Epigenetic mechanisms integrate both genetic variability and environmental exposures. However, comprehensive epigenome-wide analysis has not been performed across major childhood allergic phenotypes. We examined the association of epigenome-wide DNA methylation in mid-childhood peripheral blood (Illumina HumanMethyl450 Beadchip) with mid-childhood atopic sensitization, and environmental/inhalant and food allergen sensitization as intermediate phenotypes in 739 children in two birth cohorts (Project Viva-Boston, Massachusetts and the Generation R Study-Rotterdam, the Netherland). We performed covariate-adjusted epigenome-wide association meta-analysis and employed pathway and regional analyses of results. Seven-hundred and five methylation sites (505 genes) were significantly cross-sectionally associated with mid-childhood atopic sensitization, 1411 (905 genes) for environmental and 45 (36 genes) for food allergen sensitization (FDR<0.05). We observed differential methylation across multiple genes for all three phenotypes, including genes implicated previously in innate immunity (DICER1), eosinophilic esophagitis and sinusitis (SIGLEC8), the atopic march (AP5B1) and asthma (EPX, IL4, IL5RA, PRG2, SIGLEC8, CLU). In addition, most of the associated methylation marks for all three phenotypes occur in putative transcription factor binding motifs. Pathway analysis identified multiple methylation sites associated with atopic sensitization and environmental allergen sensitization located in/near genes involved in asthma, mTOR signaling, and inositol phosphate metabolism. We identified multiple differentially methylated regions associated with atopic sensitization (8 regions) and environmental allergen sensitization (26 regions). A number of nominally significant methylation sites in the cord blood analysis were epigenome-wide significant in the mid-childhood analysis, and we observed significant methylation-time interactions among a subset of sites examined. Our findings provide insights into epigenetic regulatory pathways as markers of childhood allergic sensitization.

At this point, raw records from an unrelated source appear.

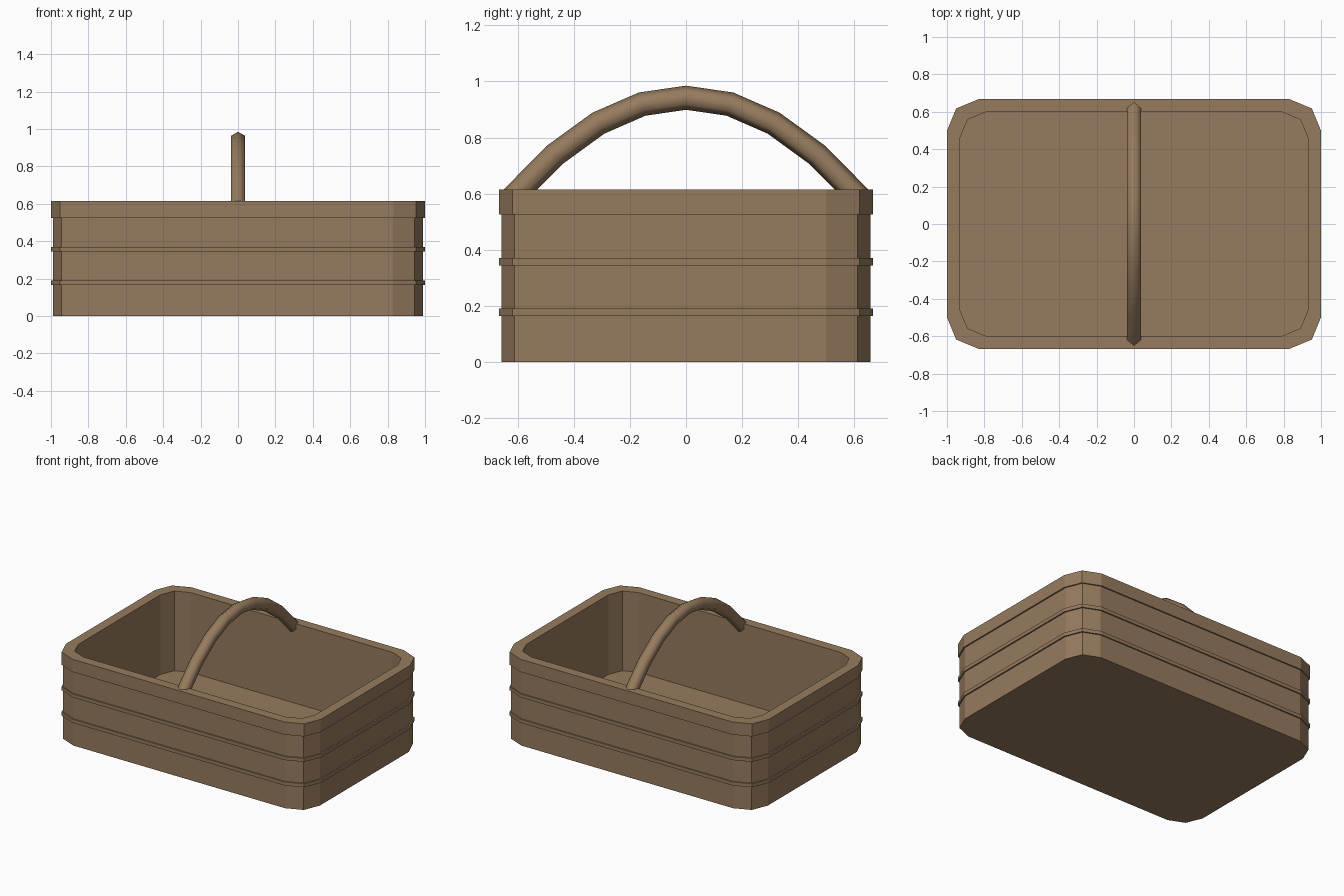
import bpy
import bmesh
from math import sin, cos, radians
from mathutils import Vector

cube = bpy.data.objects.get("Cube")
if cube:
    bpy.data.objects.remove(cube, do_unlink=True)

wood = bpy.data.materials.new("tan_wood")
wood.use_nodes = True
wood.diffuse_color = (0.305, 0.198, 0.112, 1)
wood.node_tree.nodes["Principled BSDF"].inputs["Base Color"].default_value = wood.diffuse_color


def loft(name, rings):
    """Skin a list of equal-length closed rings and cap both ends."""
    bm = bmesh.new()
    loops = [[bm.verts.new(p) for p in ring] for ring in rings]
    for a, b in zip(loops, loops[1:]):
        for i in range(len(a)):
            j = (i + 1) % len(a)
            bm.faces.new((a[i], a[j], b[j], b[i]))
    bm.faces.new(loops[0][::-1])
    bm.faces.new(loops[-1])
    bmesh.ops.recalc_face_normals(bm, faces=bm.faces)
    mesh = bpy.data.meshes.new(name)
    bm.to_mesh(mesh)
    bm.free()
    mesh.materials.append(wood)
    obj = bpy.data.objects.new(name, mesh)
    bpy.context.collection.objects.link(obj)
    return obj


def outline(hx, hy, r, z):
    """Rectangle with two-facet rounded corners."""
    points = []
    for sx, sy, start in ((1, 1, 0), (-1, 1, 90), (-1, -1, 180), (1, -1, 270)):
        for step in (0, 45, 90):
            a = radians(start + step)
            points.append((sx * (hx - r) + r * cos(a), sy * (hy - r) + r * sin(a), z))
    return points


# Basket shell: stepped outer wall with two bands and a rim, then the hollow
def wall(z):
    return outline(0.99, 0.658, 0.16, z)


def trim(z):
    return outline(1.0, 0.667, 0.168, z)


rings = [wall(0)]
for low, high in ((0.165, 0.19), (0.345, 0.37)):
    rings += [wall(low), trim(low), trim(high), wall(high)]
rings += [wall(0.525), trim(0.525), trim(0.615)]
rings += [outline(0.93, 0.598, 0.137, z) for z in (0.615, 0.05)]
loft("basket_body", rings)

# Handle: six-sided rod swept along an arch
segments, reach, top, bend, radius = 8, 0.625, 0.942, 0.93, 0.043
arch = []
for i in range(segments + 1):
    y = reach * (2 * i / segments - 1)
    centre = Vector((0, y, top - bend * y * y))
    normal = Vector((0, 2 * bend * y, 1)).normalized()
    side = Vector((1, 0, 0))
    arch.append([centre + radius * (cos(radians(a)) * normal + sin(radians(a)) * side)
                 for a in range(0, 360, 60)])
handle = loft("handle", arch)

bpy.ops.object.select_all(action="DESELECT")
handle.select_set(True)
bpy.context.view_layer.objects.active = handle
bpy.ops.object.shade_smooth_by_angle(angle=radians(65))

Epigenome-wide association study reveals methylation pathways associated with childhood allergic sensitization.